The A-2-Z of business blog writing: Q is for Questions and Answers


If you’re not confident that you know
what sort of questions your customers
may ask, go and ask them.

Questions and answers are often a good way to get information across in a way that suggests input from outsiders, to which you supply answers that cordially address their particular problems and inveigle them, and others, into your way of thinking and so into your potential client base.

No-one in business is naïve enough to think that the average written Q&A session is made up solely of genuine questioners asking genuine questions…The Q&A section of most business documents and online presences is nearly always made up of the questions you’d like customers and prospects to ask, and the answers you’d like to give them.

This is not really as dishonest and slimy as some might think: there is nothing whatsoever wrong with posing typical customer questions in your blog posts, and answering them honestly. But…

So where should these questions come from?

Ideally, real queries from real customers / clients. But if those are not forthcoming in writing, don’t worry: you are very likely to know the type of questions your customers are likely to ask, and should be able to pre-empt such questions easily.

If you’re not confident that you know what sort of questions your customers may ask, go and ask them. A research exercise on your part asking customers what their prime business concerns are and how suppliers like you should be able to help them, is something you should be doing anyway. And all the more so if what you find out from them is going to result in information that helps everyone – you and your customers included.

How do you use questions and answers?

The most obvious place, first of all, is the Frequently Asked Questions page on your website. (You do have one, I hope?!!)

No-one will be surprised to find that you may manipulate this page to suit your marketing purposes, and to a certain extent that’s OK.

But whatever you do, please avoid the temptation to use it as a means of glorifying your business unrealistically. Questions like this (and trust me, you do see them…) are ridiculously wrong:

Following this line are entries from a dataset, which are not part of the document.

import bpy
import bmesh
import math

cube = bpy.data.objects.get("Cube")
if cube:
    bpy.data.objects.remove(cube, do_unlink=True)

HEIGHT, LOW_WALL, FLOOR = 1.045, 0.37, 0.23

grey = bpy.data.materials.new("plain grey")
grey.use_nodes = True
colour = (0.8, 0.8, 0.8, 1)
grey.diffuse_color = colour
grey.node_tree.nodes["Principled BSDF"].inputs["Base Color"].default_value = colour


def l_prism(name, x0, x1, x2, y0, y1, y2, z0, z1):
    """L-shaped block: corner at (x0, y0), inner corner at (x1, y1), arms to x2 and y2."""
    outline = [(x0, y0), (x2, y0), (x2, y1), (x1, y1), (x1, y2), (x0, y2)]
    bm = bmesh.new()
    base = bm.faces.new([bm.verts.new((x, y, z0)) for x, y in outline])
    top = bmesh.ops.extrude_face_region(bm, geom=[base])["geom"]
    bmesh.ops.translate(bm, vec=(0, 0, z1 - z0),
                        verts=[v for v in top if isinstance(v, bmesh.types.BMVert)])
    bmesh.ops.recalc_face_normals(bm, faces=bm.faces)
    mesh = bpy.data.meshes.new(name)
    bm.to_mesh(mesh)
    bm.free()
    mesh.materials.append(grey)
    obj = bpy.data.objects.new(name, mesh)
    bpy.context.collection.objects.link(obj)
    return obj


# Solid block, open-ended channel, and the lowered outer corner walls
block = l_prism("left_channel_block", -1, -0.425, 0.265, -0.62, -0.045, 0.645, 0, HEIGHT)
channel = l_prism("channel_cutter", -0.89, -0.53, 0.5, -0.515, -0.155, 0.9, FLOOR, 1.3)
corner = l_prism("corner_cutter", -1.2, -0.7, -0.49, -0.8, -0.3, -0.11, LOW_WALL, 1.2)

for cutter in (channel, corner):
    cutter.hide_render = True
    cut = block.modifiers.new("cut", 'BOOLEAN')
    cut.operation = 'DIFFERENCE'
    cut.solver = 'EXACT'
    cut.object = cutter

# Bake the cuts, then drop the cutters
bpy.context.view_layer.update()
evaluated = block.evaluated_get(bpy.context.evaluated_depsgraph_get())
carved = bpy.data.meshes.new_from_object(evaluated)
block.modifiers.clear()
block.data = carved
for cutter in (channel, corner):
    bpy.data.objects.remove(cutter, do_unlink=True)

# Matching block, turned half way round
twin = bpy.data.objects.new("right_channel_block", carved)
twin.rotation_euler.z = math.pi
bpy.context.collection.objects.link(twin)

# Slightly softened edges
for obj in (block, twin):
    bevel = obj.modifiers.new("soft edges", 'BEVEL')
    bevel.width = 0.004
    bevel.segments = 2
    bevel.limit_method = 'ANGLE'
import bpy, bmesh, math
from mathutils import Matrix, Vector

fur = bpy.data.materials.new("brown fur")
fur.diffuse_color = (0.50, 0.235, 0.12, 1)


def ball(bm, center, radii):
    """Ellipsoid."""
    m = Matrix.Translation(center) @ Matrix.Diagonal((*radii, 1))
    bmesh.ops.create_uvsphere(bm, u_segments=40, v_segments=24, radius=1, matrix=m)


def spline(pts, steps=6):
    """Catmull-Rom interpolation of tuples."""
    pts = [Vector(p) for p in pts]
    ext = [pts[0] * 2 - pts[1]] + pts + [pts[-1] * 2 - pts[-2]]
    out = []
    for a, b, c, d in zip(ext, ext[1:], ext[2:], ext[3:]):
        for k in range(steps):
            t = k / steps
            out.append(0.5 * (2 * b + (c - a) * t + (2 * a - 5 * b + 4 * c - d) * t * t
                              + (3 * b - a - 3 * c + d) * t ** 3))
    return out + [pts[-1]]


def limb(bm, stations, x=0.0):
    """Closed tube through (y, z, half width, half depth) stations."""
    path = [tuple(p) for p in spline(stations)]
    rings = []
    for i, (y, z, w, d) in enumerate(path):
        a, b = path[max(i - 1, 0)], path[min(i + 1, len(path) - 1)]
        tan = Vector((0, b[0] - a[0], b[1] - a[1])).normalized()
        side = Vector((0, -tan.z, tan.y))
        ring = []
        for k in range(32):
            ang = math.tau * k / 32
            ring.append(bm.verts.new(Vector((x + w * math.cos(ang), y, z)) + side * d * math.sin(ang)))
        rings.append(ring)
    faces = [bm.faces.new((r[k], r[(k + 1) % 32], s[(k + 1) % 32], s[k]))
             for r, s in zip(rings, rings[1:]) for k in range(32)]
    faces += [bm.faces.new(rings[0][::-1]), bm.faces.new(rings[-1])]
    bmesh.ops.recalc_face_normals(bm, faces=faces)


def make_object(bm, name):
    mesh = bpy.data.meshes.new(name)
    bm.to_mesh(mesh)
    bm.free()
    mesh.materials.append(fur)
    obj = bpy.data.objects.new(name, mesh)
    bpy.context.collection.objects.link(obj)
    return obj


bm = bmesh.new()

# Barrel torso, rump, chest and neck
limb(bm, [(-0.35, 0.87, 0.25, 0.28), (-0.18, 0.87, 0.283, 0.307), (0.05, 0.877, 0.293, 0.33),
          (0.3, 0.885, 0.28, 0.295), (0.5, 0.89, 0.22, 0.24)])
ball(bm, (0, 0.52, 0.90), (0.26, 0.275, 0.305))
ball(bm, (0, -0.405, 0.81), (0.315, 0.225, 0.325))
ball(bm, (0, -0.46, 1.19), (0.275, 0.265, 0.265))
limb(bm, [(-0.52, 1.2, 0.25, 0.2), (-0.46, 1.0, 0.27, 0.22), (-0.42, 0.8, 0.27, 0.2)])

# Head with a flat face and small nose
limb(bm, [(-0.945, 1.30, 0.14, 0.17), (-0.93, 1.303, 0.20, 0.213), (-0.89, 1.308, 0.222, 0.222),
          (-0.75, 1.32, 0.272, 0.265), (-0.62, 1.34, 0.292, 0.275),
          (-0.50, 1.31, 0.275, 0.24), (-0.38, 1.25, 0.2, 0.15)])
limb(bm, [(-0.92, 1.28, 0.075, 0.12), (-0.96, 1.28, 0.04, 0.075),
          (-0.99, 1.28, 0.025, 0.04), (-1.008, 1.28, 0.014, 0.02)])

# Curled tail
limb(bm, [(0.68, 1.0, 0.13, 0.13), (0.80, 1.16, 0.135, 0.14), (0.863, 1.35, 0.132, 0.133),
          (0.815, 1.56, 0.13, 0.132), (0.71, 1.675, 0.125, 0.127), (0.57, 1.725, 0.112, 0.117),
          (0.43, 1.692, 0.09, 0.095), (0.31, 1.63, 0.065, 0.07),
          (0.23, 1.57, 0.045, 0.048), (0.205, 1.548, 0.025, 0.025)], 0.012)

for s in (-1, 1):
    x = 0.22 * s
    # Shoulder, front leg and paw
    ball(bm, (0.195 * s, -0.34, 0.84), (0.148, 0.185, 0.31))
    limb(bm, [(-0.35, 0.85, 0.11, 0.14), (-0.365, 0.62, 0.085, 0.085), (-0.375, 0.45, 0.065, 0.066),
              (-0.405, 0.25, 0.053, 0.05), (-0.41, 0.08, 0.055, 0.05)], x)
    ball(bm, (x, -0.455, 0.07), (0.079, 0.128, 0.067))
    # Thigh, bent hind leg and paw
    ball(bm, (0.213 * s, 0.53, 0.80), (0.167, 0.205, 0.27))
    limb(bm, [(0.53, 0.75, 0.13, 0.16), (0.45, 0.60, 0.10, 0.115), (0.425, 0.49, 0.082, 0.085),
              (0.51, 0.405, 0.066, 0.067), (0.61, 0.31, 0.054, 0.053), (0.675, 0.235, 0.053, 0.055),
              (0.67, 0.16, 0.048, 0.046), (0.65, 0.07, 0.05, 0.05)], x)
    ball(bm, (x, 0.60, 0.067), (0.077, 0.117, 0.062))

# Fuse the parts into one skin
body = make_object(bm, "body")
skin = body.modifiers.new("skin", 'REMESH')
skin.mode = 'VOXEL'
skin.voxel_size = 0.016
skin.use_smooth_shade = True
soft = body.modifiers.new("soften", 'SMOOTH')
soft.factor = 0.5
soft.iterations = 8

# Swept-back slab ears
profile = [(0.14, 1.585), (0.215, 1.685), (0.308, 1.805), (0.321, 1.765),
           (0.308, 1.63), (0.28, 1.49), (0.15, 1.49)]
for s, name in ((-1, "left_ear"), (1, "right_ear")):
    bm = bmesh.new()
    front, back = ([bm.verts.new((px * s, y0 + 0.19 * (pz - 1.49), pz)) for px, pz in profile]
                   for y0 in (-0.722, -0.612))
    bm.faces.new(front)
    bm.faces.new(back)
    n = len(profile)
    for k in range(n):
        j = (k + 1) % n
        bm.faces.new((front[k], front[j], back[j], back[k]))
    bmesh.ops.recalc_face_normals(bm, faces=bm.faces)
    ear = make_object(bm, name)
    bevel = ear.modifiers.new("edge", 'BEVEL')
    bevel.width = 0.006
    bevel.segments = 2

Why is it that you’re the leading electrical contractors in (name of town)?

You’ve convinced me. How can I get in touch with you in the fastest way possible?

Should I ignore all other (types of business) in (name of town) considering that your firm is so well qualified?

…etc. Yuk.

Never mind questions about you: focus on issues your customers may have

Whether it’s in an article / blog post on your website or in the FAQ page of your website, you’ll gain far more “brownie points” and engagement from your readers if the “questions” are angled entirely at invoking answers that a) show you know your stuff generically (essential if you want to be credible) and that b) prove the benefits of using your services to achieve the associated aims.

Don’t get those two in the wrong, or in the wrong order. If you, do lose your readers’ interest.

Technical questions

If your business has a technical element, a Q and A section may well be very helpful: but not all readers – especially the decision makers who buy from you ultimately – will want to know the precise inside leg measurement of a small gnat just emerging from puberty.

blog,writing,news,blogging,business,Suzan St Maur,,how to write betterBear in mind who your customers / clients really  are, and focus your questions and answers on them. Make sure that ultra-techies can find out what you’re on about by clicking on through to another page on your website that includes the information they need.

What experience do you have with questions and answers? What have you found works best for you?





  1. Simply asking direct questions to my customers works best. I ask, I get the exact answers I need and build my businesses on those problems/dreams, solutions…..such a simple, straight process if you ask frequently and listen closely.